He’ll be the only first-round rookie in the game, because the Cowboys traded away their pick to get Amari Cooper a year ago.
Oliver was born and raised in Houston, Texas, and played his college football at the University of Houston. He’ll have to wait until Thanksgiving to play his first professional game back in his home state — not a bad time of the year to leave Buffalo for a warmer part of the country.
The wise elder: Frank Gore, RB, Bills
Gore has been playing in the NFL since approximately 1972, and if can get just 252 more rushing yards, he’ll be the fourth player to ever crack the 15,000 mark. Judging by the shrinking numbers that players put up on the ground, he might even be the last to reach that milestone too.

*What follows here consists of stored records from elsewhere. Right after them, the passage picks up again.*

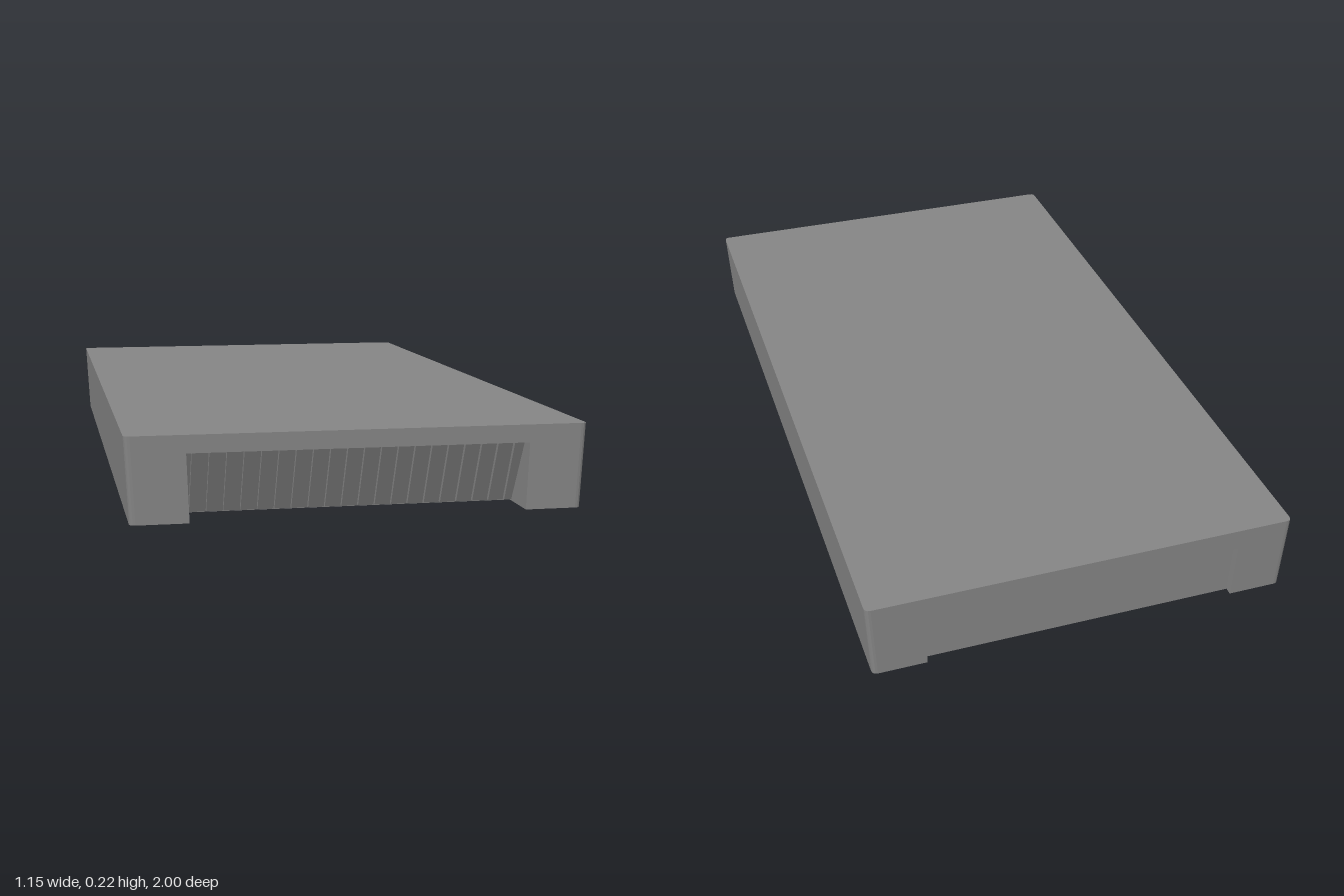
import * as THREE from 'three';

const HEIGHT = 0.215, CEIL = 0.17, IN = 0.43;
const SLOTS = [[-0.265, -0.14], [0.33, 0.47], [0.62, 0.74]];
const POCKET = [-0.77, -0.28];

// Outline seen from above (x, z): rounded corners, optional front and back notches
function footprint(frontZ, backZ) {
  const w = 0.577, r = 0.015, s = new THREE.Shape();
  s.moveTo(-w + r, -1);
  if (backZ > -1) for (const [x, z] of [[-IN, -1], [-IN, backZ], [IN, backZ], [IN, -1]]) s.lineTo(x, z);
  s.lineTo(w - r, -1);
  s.quadraticCurveTo(w, -1, w, -1 + r);
  s.lineTo(w, 1 - r);
  s.quadraticCurveTo(w, 1, w - r, 1);
  if (frontZ < 1) for (const [x, z] of [[IN, 1], [IN, frontZ], [-IN, frontZ], [-IN, 1]]) s.lineTo(x, z);
  s.lineTo(-w + r, 1);
  s.quadraticCurveTo(-w, 1, -w, 1 - r);
  s.lineTo(-w, -1 + r);
  s.quadraticCurveTo(-w, -1, -w + r, -1);
  return s;
}

function rectHole(x0, x1, z0, z1) {
  return new THREE.Path([[x0, z0], [x0, z1], [x1, z1], [x1, z0]].map(p => new THREE.Vector2(...p)));
}

// Horizontal slice of the case, narrowing slightly toward the bottom
function layer(shape, y0, y1) {
  const g = new THREE.ExtrudeGeometry(shape, { depth: y1 - y0, bevelEnabled: false, curveSegments: 4 });
  g.rotateX(Math.PI / 2).translate(0, y1, 0);
  const p = g.attributes.position;
  for (let i = 0; i < p.count; i++) p.setX(i, p.getX(i) * (0.98 + 0.02 * p.getY(i) / HEIGHT));
  g.computeVertexNormals();
  return g;
}

// Prism along x from a (z, y) profile
function prism(profile, xCentre, width) {
  const s = new THREE.Shape(profile.map(p => new THREE.Vector2(...p)));
  return new THREE.ExtrudeGeometry(s, { depth: width, bevelEnabled: false })
    .rotateY(-Math.PI / 2).translate(xCentre + width / 2, 0, 0);
}

export function createModel() {
  const model = new THREE.Group();
  const grey = new THREE.MeshStandardMaterial({ color: 0x858585 });
  grey.name = 'caseGrey';
  const add = (name, geometry, parent = model) => {
    const m = new THREE.Mesh(geometry, grey);
    m.name = name;
    parent.add(m);
    return m;
  };
  const withOpenings = shape => {
    for (const [a, b] of [POCKET, ...SLOTS]) shape.holes.push(rectHole(-IN, IN, a, b));
    return shape;
  };

  // Case: solid lid over hollowed slices
  add('lid', layer(footprint(1, -1), CEIL, HEIGHT));
  add('upperWalls', layer(withOpenings(footprint(0.88, -1)), 0.155, CEIL));
  add('walls', layer(withOpenings(footprint(0.88, -0.98)), 0.012, 0.155));

  // Underside skin with shallow seams and a row of small vents
  const skin = withOpenings(footprint(0.88, -0.98));
  const solidBands = [[-0.975, -0.775], [-0.135, 0.325], [0.475, 0.615], [0.745, 0.875]];
  for (const [a, b] of solidBands)
    for (const x of [-0.25, 0.25]) skin.holes.push(rectHole(x - 0.004, x + 0.004, a, b));
  for (let i = 0; i < 6; i++) {
    const x = -0.34 + i * 0.136;
    skin.holes.push(rectHole(x - 0.025, x + 0.025, -0.825, -0.8));
  }
  add('undersideSkin', layer(skin, 0, 0.012));

  // Ribbed front wall, leaning back toward the bottom
  const front = new THREE.Group();
  front.name = 'ribbedFront';
  model.add(front);
  add('slopedWall', prism([[0.87, 0.003], [0.89, 0.003], [0.965, CEIL], [0.87, CEIL]], 0, 2 * IN), front);
  for (let i = 0; i < 20; i++) {
    const x = -0.405 + i * 0.81 / 19;
    add('frontRib', prism([[0.88, 0.006], [0.903, 0.006], [0.978, CEIL], [0.95, CEIL]], x, 0.014), front);
  }

  // Ribs standing along the forward wall of each underside slot
  for (const [, z] of SLOTS) {
    const ribs = new THREE.Group();
    ribs.name = 'slotRibs';
    model.add(ribs);
    for (let i = 0; i < 12; i++) {
      const x = -0.385 + i * 0.07;
      add('slotRib', prism([[z - 0.045, 0.012], [z, 0.012], [z, CEIL], [z - 0.045, CEIL]], x, 0.02), ribs);
    }
  }
  return model;
}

He’s five years older than any of the other running backs on the Bills’ roster and that team has just about the oldest running back corps you can possibly have with LeSean McCoy turning 31 soon.
Even if he’s not a man of many words, younger players listen when he has something to say — as they should.
The television: Jason Garrett, coach, Cowboys
Inanimate piece of machinery? Yep, that’s Garrett.
The kid who won’t sit still: Josh Allen, QB, Bills
Buffalo drafted Josh Allen because he’s a 6’5, 237-pound quarterback with a rocket for an arm. He fits the prototype of a statue in the pocket — but so far in the NFL, Allen’s done his best work as a runner.
He’s even prone to hurdle a defender or two.